Stored data entries:
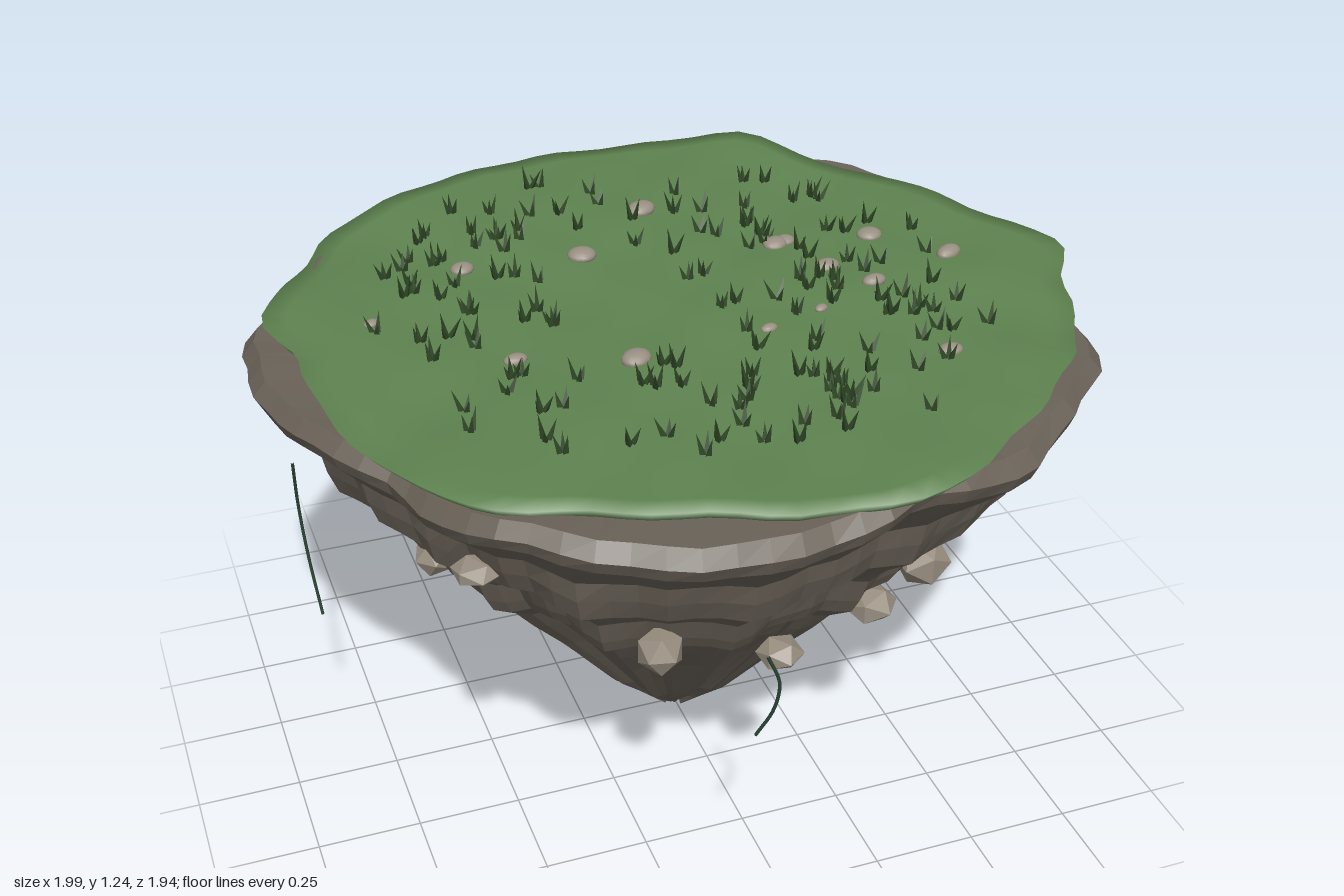
import * as THREE from 'three';

const TAU = Math.PI * 2;

// Outline radii every 15 degrees, starting at +x and turning towards +z
const ROCK_RIM = [.92, .91, .99, .965, .97, .93, .96, 1.0, .985, .97, .90, .95,
  .985, 1.0, .93, .95, .93, .97, .96, .92, .93, 1.01, .985, .93];
const GRASS_RIM = [1.0, .93, .93, .92, .93, .985, .93, .89, .90, .96, .92, .895,
  .88, .95, .92, .95, .92, .92, .935, .97, .985, .90, .92, .92];

// Rock profile from tip to rim and in under the turf: [height, radius, waviness]
const PROFILE = [[.02, .03, .018], [.09, .11, .01], [.17, .195, .01], [.30, .30, .012],
  [.43, .405, .015], [.54, .50, .02], [.61, .555, .025], [.66, .625, .028], [.70, .648, .028],
  [.765, .675, .028], [.82, .73, .025], [.87, .80, .025], [.93, .825, .022], [.985, .84, .02],
  [1.03, .885, .022], [1.085, .94, .022], [1.12, .955, .02], [1.155, .925, .014],
  [1.145, .78, .005], [1.14, 0, 0]];

function seeded(seed) {
  return () => {
    seed = (seed * 1664525 + 1013904223) % 4294967296;
    return seed / 4294967296;
  };
}

function outline(table, a) {
  const t = ((a / TAU) % 1) * table.length;
  const i = Math.floor(t), f = t - i;
  const s = f * f * (3 - 2 * f);
  return table[i % table.length] * (1 - s) + table[(i + 1) % table.length] * s;
}

// Closed rings stacked upwards (or inwards), point(row, angle) -> [x, y, z]
function rings(rows, cols, point) {
  const pos = [], index = [];
  for (let j = 0; j < rows; j++) {
    for (let i = 0; i < cols; i++) {
      pos.push(...point(j, (i / cols) * TAU));
      if (j === rows - 1) continue;
      const a = j * cols + i, b = j * cols + (i + 1) % cols;
      index.push(a, a + cols, b, b, a + cols, b + cols);
    }
  }
  const geo = new THREE.BufferGeometry();
  geo.setAttribute('position', new THREE.Float32BufferAttribute(pos, 3));
  geo.setIndex(index);
  geo.computeVertexNormals();
  return geo;
}

function grassHeight(r, a) {
  const x = r * Math.cos(a), z = r * Math.sin(a);
  return 1.18 + .007 * Math.sin(5 * x + 2 * z) * Math.cos(6 * z - x)
    + r * r * (.009 * Math.sin(6 * a + 1) + .006 * Math.sin(11 * a))
    + .004 * Math.sin(19 * x + 4 * z) * Math.sin(17 * z);
}

function add(parent, name, geometry, material) {
  const mesh = new THREE.Mesh(geometry, material);
  mesh.name = name;
  parent.add(mesh);
  return mesh;
}

export function createModel() {
  const model = new THREE.Group();
  model.name = 'floatingIsland';
  const rand = seeded(11);
  const mat = (color, options = {}) => new THREE.MeshStandardMaterial({ color, ...options });
  const rockMat = mat(0x6b6359, { flatShading: true, side: THREE.DoubleSide });
  const grassMat = mat(0x5f8350, { side: THREE.DoubleSide });
  const bladeMat = mat(0x2f4726, { flatShading: true, side: THREE.DoubleSide });
  const stoneMat = mat(0x978d7f, { flatShading: true });
  const pebbleMat = mat(0x9a9083);
  const vineMat = mat(0x2c4536);

  // Layered rock cone with vertical ridges, closed under the turf
  add(model, 'rockBody', rings(PROFILE.length, 88, (j, a) => {
    const [h, r, wave] = PROFILE[j];
    const t = Math.min(1, h / 1.1);
    const rim = 1 + (outline(ROCK_RIM, a) / .955 - 1) * (.4 + .6 * t * t);
    const fade = 1 - t ** 4;
    const ridge = fade * (.025 * Math.sin(9 * a + 1) + .022 * Math.sin(14 * a + 2.5)
      + .022 * Math.sin(27 * a)) + (1 - fade) * .006 * Math.sin(29 * a + 9 * h);
    const radius = r * (rim + ridge);
    const y = h + wave * (.6 * Math.sin(8 * a + 1 + 2 * h) + .4 * Math.sin(13 * a + 3 * h));
    return [radius * Math.cos(a), y, radius * Math.sin(a)];
  }), rockMat);

  // Uneven turf with a short turned-down edge
  const turfRows = 18;
  add(model, 'turf', rings(turfRows + 1, 96, (j, a) => {
    const k = j === 0 ? .975 : 1 - (j - 1) / (turfRows - 1);
    const r = k * (outline(GRASS_RIM, a) + .005 * Math.sin(23 * a));
    const y = grassHeight(r, a) - (j === 0 ? .028 : 0);
    return [r * Math.cos(a), y, r * Math.sin(a)];
  }), grassMat);

  // Grass tufts, each of three leaning blades
  const tufts = new THREE.Group();
  tufts.name = 'grassTufts';
  model.add(tufts);
  const blade = new THREE.ConeGeometry(.009, 1, 3).translate(0, .5, 0);
  for (let i = 0; i < 150; i++) {
    const a = rand() * TAU, r = .08 + .67 * Math.sqrt(rand());
    const tuft = new THREE.Group();
    tuft.name = 'tuft';
    tuft.position.set(r * Math.cos(a), grassHeight(r, a) - .004, r * Math.sin(a));
    tuft.rotation.y = rand() * TAU;
    for (let k = 0; k < 3; k++) {
      const b = add(tuft, 'blade', blade, bladeMat);
      const turn = k * TAU / 3, lean = .15 + .35 * rand();
      b.position.set(.006 * Math.cos(turn), 0, .006 * Math.sin(turn));
      b.rotation.set(lean * Math.sin(turn), 0, -lean * Math.cos(turn));
      b.scale.y = .038 + .024 * rand();
    }
    tufts.add(tuft);
  }

  // Smooth pebbles on the turf: [x, z, radius]
  const pebble = new THREE.SphereGeometry(1, 14, 10);
  [[.09, -.5, .04], [-.13, -.3, .036], [-.42, -.34, .03], [-.69, -.12, .02], [.34, -.21, .033],
    [.37, -.22, .026], [.58, -.18, .033], [.41, -.05, .033], [.72, -.02, .037], [.48, .07, .031],
    [.31, .15, .018], [.16, .2, .022], [-.42, .13, .029], [-.17, .23, .038], [.51, .42, .03],
  ].forEach(([x, z, r]) => {
    const p = add(model, 'pebble', pebble, pebbleMat);
    p.position.set(x, grassHeight(Math.hypot(x, z), Math.atan2(z, x)) + r * .1, z);
    p.scale.set(r, r * .5, r * (.65 + .3 * rand()));
    p.rotation.y = rand() * .6;
  });

  // Faceted stones set in the flanks: [x, y, z, radius, flattening]
  const stone = new THREE.IcosahedronGeometry(1, 0);
  [[.67, .93, .48, .065, .65], [.75, .84, -.02, .08, .4], [.63, .74, -.28, .052, .9],
    [.47, .63, .44, .07, .95], [.3, .6, .52, .066, .7], [.02, .62, .65, .056, .65],
    [-.26, .69, .64, .057, 1], [-.61, .6, -.01, .052, 1], [-.63, .92, .53, .06, .45],
    [.6, .98, -.61, .07, .7], [.3, .65, -.6, .055, .45], [.27, .53, -.48, .072, .8],
    [.4, .45, -.33, .06, .6], [.27, .38, -.38, .06, .85], [-.77, .89, -.35, .065, .8],
  ].forEach(([x, y, z, r, flat]) => {
    const s = add(model, 'flankStone', stone, stoneMat);
    s.position.set(x, y, z);
    s.scale.set(r, r * flat, r);
    s.rotation.y = rand() * TAU;
  });

  // Thin hanging vines: [angle, top, bottom, sideways bow]
  [[Math.PI + .08, .89, .46, .03], [-.1, .83, .57, .03], [1.7, .83, .6, -.03],
    [-1.5, .83, .62, .03]].forEach(([a, top, bottom, bow]) => {
    const points = [0, .33, .67, 1].map((t) => {
      const r = .915 - .028 * t * t;
      const side = bow * Math.sin(t * Math.PI * 1.15);
      return new THREE.Vector3(r * Math.cos(a) - side * Math.sin(a),
        top + (bottom - top) * t, r * Math.sin(a) + side * Math.cos(a));
    });
    add(model, 'vine', new THREE.TubeGeometry(new THREE.CatmullRomCurve3(points), 16, .004, 5), vineMat);
  });

  return model;
}
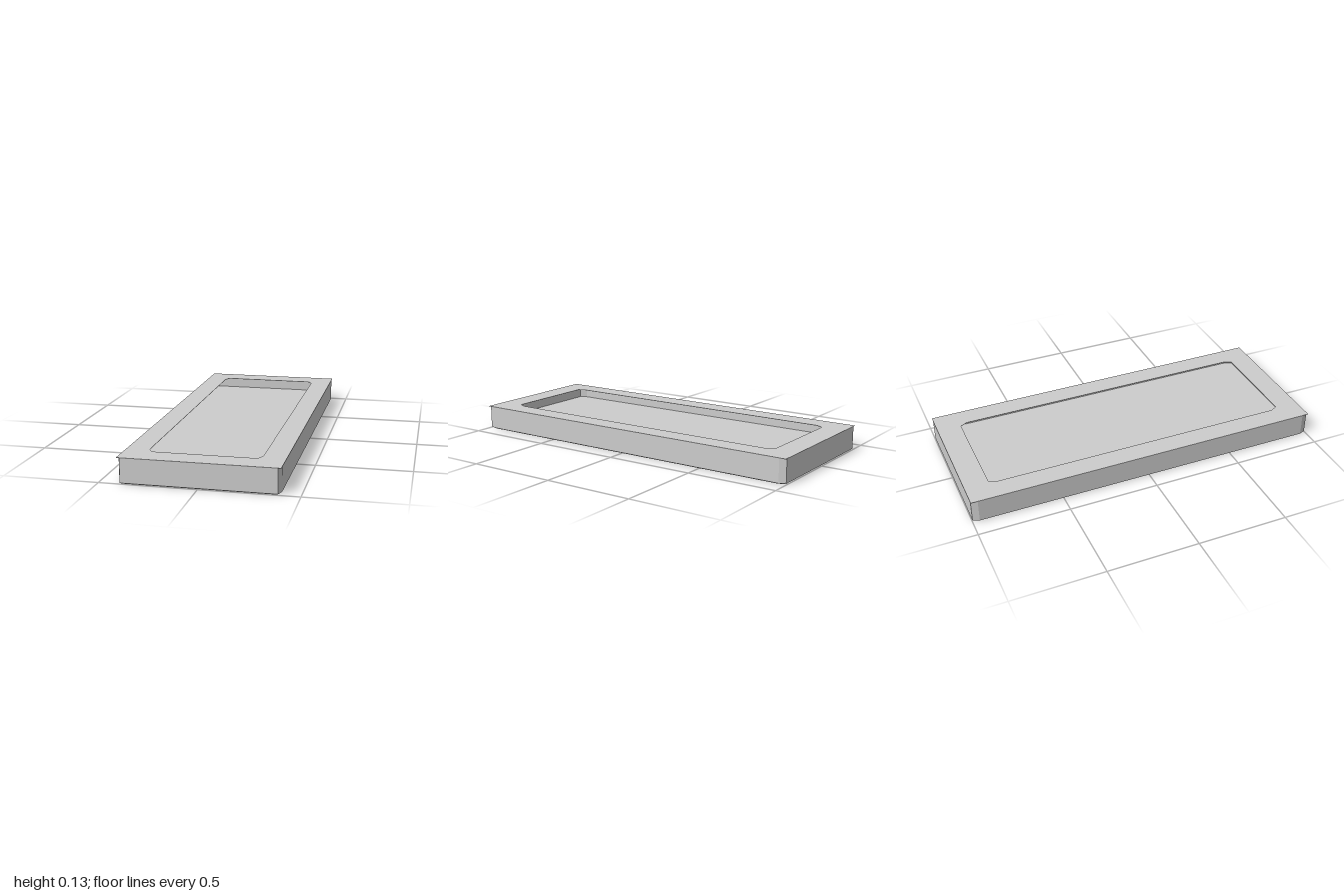
import * as THREE from 'three';

// Rectangle with clipped corners, counter-clockwise, as [x, z] pairs
function clippedRect(hx, hz, cx, cz) {
  return [
    [hx, hz - cz], [hx, -hz + cz], [hx - cx, -hz], [-hx + cx, -hz],
    [-hx, -hz + cz], [-hx, hz - cz], [-hx + cx, hz], [hx - cx, hz],
  ];
}

// Flat-faced surface through a stack of rings
function loft(rings) {
  const pos = [];
  for (let k = 0; k < rings.length - 1; k++) {
    const a = rings[k], b = rings[k + 1], n = a.length;
    for (let i = 0; i < n; i++) {
      const j = (i + 1) % n;
      for (const p of [a[i], a[j], b[j], a[i], b[j], b[i]]) pos.push(...p);
    }
  }
  const geo = new THREE.BufferGeometry();
  geo.setAttribute('position', new THREE.Float32BufferAttribute(pos, 3));
  geo.computeVertexNormals();
  return geo;
}

export function createModel() {
  const group = new THREE.Group();
  group.name = 'shallowTray';
  const grey = new THREE.MeshStandardMaterial({ color: 0xcccccc });
  grey.name = 'lightGrey';

  const height = 0.134, rim = 0.002, floorY = 0.067;
  const ring = (y, ...size) => clippedRect(...size).map(([x, z]) => [x, y, z]);

  // Body: underside, bevelled foot, outer walls, then the cavity down to its floor
  const body = new THREE.Mesh(loft([
    ring(0, 0, 0, 0, 0),
    ring(0, 0.396, 0.99, 0.014, 0.035),
    ring(0.005, 0.404, 0.998, 0.014, 0.035),
    ring(height - rim, 0.404, 0.998, 0.014, 0.035),
    ring(height - rim, 0.37, 0.92, 0.02, 0.04),
    ring(floorY, 0.37, 0.92, 0.02, 0.04),
    ring(floorY, 0, 0, 0, 0),
  ]), grey);
  body.name = 'body';
  group.add(body);

  // Rim: thin square-cornered sheet with a clipped opening
  const sheet = new THREE.Shape(
    [[-0.405, -1], [0.405, -1], [0.405, 1], [-0.405, 1]].map(p => new THREE.Vector2(...p)));
  sheet.holes.push(new THREE.Path(
    clippedRect(0.287, 0.867, 0.02, 0.04).map(p => new THREE.Vector2(...p))));
  const rimGeo = new THREE.ExtrudeGeometry(sheet, { depth: rim, bevelEnabled: false });
  rimGeo.rotateX(-Math.PI / 2);
  rimGeo.translate(0, height - rim, 0);
  const rimMesh = new THREE.Mesh(rimGeo, grey);
  rimMesh.name = 'rim';
  group.add(rimMesh);

  return group;
}
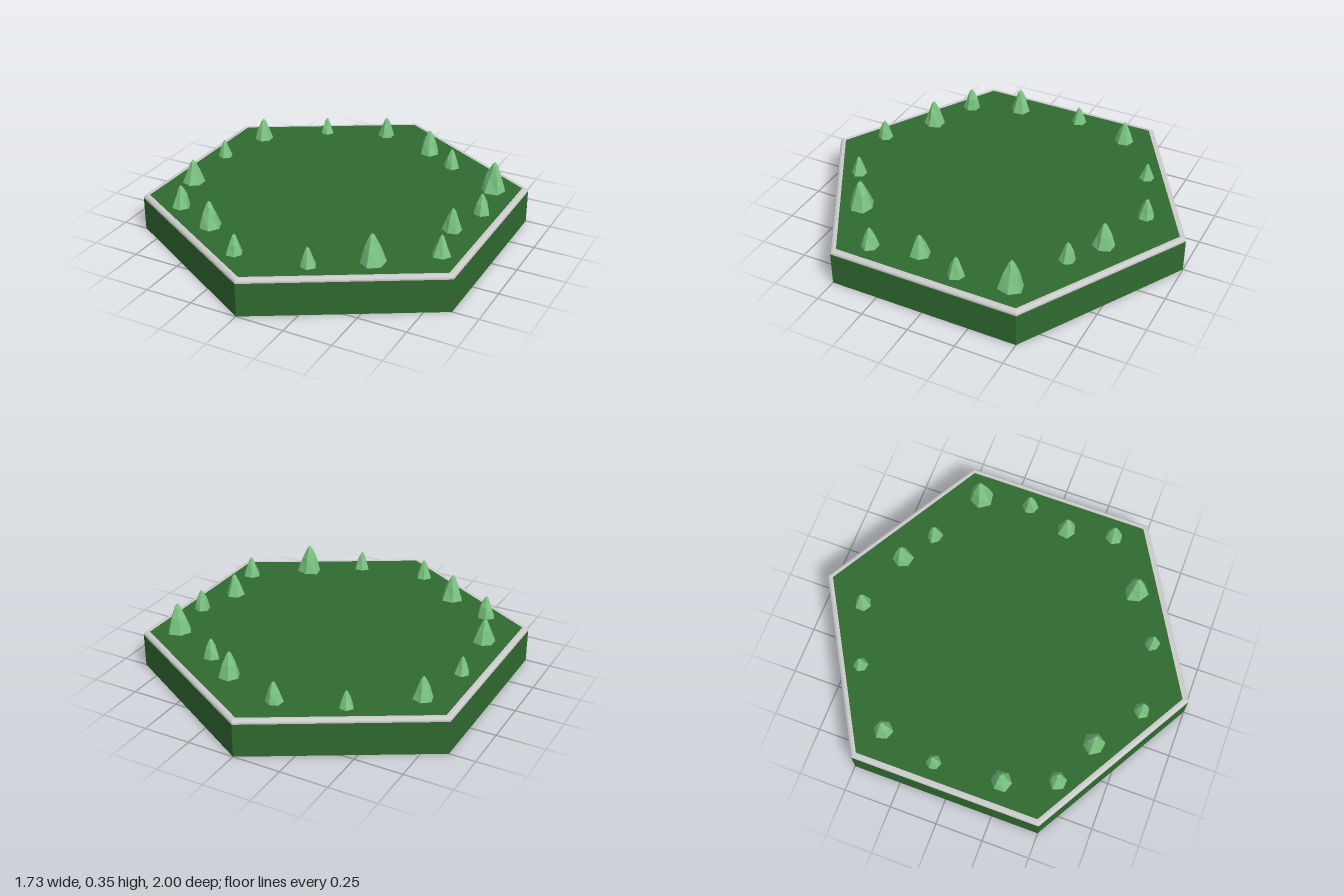
import * as THREE from 'three';

const paint = (color, side = THREE.FrontSide) =>
  new THREE.MeshStandardMaterial({ color, flatShading: true, side });

// Small seeded generator for the irregular bushes
function seeded(seed) {
  let s = seed;
  return () => (s = (s * 16807) % 2147483647) / 2147483647;
}

// Six-sided faceted cone, bulging slightly and uneven around its rings
function bushGeometry(height, rand) {
  const radius = height * 0.41;
  const profile = [[0, 0], [1, 0], [0.6, 0.52], [0.24, 0.88], [0, 1]]
    .map(([r, y]) => new THREE.Vector2(r * radius, y * height));
  const sides = 6;
  const geo = new THREE.LatheGeometry(profile, sides);
  const pos = geo.attributes.position;
  const rows = profile.length;
  const jitter = Array.from({ length: sides * rows }, () => 0.88 + rand() * 0.24);
  for (let i = 0; i < pos.count; i++) {
    const k = jitter[((Math.floor(i / rows) % sides) * rows) + (i % rows)];
    pos.setX(i, pos.getX(i) * k);
    pos.setZ(i, pos.getZ(i) * k);
  }
  return geo;
}

export function createModel() {
  const group = new THREE.Group();
  const add = (name, geometry, material) => {
    const mesh = new THREE.Mesh(geometry, material);
    mesh.name = name;
    group.add(mesh);
    return mesh;
  };
  const green = paint(0x306a30);
  const grey = paint(0xcccccc);
  const leaf = paint(0x7cc683, THREE.DoubleSide);

  const top = 0.195, rimBase = 0.175;

  // Hexagonal slab walls, points towards front and back
  const walls = new THREE.CylinderGeometry(1, 1, rimBase, 6, 1, true);
  add('sideWalls', walls.translate(0, rimBase / 2, 0), green);

  // Underside
  const base = new THREE.CircleGeometry(1, 6, Math.PI / 2).rotateX(Math.PI / 2);
  add('underside', base, grey);

  // Bevelled rim around the top edge
  const rim = [[1, rimBase], [1, 0.183], [0.995, 0.19], [0.985, top], [0.967, top]]
    .map(([r, y]) => new THREE.Vector2(r, y));
  add('rim', new THREE.LatheGeometry(rim, 6), grey);

  // Grass surface inside the rim
  const grass = new THREE.CircleGeometry(0.967, 6, Math.PI / 2).rotateX(-Math.PI / 2);
  add('grassTop', grass.translate(0, top, 0), green);

  // Bushes scattered around the edge: x, z, height
  const bushes = [
    [-0.08, -0.76, 0.11], [-0.40, -0.64, 0.09], [0.23, -0.66, 0.135],
    [0.41, -0.55, 0.105], [0.71, -0.40, 0.16], [0.75, -0.13, 0.11],
    [0.69, 0.10, 0.12], [0.74, 0.35, 0.11], [0.48, 0.56, 0.155],
    [0.23, 0.73, 0.10], [-0.13, 0.79, 0.105], [-0.38, 0.62, 0.14],
    [-0.62, 0.51, 0.12], [-0.72, 0.25, 0.13], [-0.75, -0.10, 0.095],
    [-0.68, -0.40, 0.12],
  ];
  const rand = seeded(4217);
  for (const [x, z, height] of bushes) {
    const bush = add('bush', bushGeometry(height, rand), leaf);
    bush.position.set(x, top, z);
    bush.rotation.y = rand() * Math.PI * 2;
  }
  return group;
}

** What you will do **
Your answer must be the lines above from the one containing "function grassHeight(r, a)" to the one containing "Math.sin(11 * a))", both included, restated word for word.

** Result below **
function grassHeight(r, a) {
  const x = r * Math.cos(a), z = r * Math.sin(a);
  return 1.18 + .007 * Math.sin(5 * x + 2 * z) * Math.cos(6 * z - x)
    + r * r * (.009 * Math.sin(6 * a + 1) + .006 * Math.sin(11 * a))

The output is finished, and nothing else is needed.